(Dataset excerpts)
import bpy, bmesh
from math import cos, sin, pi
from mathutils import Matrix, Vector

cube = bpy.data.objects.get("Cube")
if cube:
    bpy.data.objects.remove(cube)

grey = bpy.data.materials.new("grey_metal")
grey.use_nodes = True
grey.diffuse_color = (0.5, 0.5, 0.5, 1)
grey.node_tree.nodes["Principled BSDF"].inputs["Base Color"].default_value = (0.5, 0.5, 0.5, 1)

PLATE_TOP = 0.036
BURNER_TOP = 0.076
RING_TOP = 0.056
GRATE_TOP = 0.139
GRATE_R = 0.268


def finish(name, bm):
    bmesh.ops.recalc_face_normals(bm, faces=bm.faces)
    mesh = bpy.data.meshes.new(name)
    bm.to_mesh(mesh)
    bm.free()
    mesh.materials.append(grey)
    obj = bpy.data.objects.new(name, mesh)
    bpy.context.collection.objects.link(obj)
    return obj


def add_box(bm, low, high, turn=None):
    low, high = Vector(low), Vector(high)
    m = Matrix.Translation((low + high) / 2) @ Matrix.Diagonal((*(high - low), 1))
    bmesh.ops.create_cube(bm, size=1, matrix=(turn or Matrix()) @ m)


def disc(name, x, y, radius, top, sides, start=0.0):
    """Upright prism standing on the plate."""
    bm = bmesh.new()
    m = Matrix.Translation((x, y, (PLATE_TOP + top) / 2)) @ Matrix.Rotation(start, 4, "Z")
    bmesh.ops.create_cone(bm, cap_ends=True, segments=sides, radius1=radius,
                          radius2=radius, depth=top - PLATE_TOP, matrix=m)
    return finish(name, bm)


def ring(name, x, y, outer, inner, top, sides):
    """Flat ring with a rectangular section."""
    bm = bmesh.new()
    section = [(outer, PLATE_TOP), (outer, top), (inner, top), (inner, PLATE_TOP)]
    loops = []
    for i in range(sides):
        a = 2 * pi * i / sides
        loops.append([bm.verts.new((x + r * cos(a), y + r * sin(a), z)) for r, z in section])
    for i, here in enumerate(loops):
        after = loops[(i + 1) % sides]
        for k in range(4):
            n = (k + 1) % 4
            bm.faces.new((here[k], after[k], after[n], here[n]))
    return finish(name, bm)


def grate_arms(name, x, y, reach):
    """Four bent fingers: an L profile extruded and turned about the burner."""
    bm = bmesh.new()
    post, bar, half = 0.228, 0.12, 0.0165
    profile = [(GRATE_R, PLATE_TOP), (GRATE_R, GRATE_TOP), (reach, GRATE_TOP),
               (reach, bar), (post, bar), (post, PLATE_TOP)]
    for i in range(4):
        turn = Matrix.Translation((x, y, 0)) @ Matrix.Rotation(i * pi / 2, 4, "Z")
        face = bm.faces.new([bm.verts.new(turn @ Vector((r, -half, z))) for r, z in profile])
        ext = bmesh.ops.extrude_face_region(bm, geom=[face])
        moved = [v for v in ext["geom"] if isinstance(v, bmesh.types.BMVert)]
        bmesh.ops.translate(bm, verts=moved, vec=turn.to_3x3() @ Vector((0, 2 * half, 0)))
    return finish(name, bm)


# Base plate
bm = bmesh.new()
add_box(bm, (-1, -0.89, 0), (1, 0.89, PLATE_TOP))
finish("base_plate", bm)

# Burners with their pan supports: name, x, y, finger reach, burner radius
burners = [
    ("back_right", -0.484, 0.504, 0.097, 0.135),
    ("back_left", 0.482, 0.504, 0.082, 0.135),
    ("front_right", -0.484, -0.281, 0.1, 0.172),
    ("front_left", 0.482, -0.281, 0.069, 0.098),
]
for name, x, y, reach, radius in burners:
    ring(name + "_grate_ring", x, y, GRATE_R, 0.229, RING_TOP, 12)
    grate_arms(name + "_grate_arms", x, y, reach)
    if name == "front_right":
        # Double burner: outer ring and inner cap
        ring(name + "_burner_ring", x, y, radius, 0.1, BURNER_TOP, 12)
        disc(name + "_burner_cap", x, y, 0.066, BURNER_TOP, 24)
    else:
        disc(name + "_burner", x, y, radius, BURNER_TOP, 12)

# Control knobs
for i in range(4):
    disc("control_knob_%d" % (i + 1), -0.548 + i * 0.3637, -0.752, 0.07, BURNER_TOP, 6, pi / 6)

** TRY IT **
Your task is to find every line above containing the word "outer" and copy it.

** ANSWER BELOW **
def ring(name, x, y, outer, inner, top, sides):
    section = [(outer, PLATE_TOP), (outer, top), (inner, top), (inner, PLATE_TOP)]
        # Double burner: outer ring and inner cap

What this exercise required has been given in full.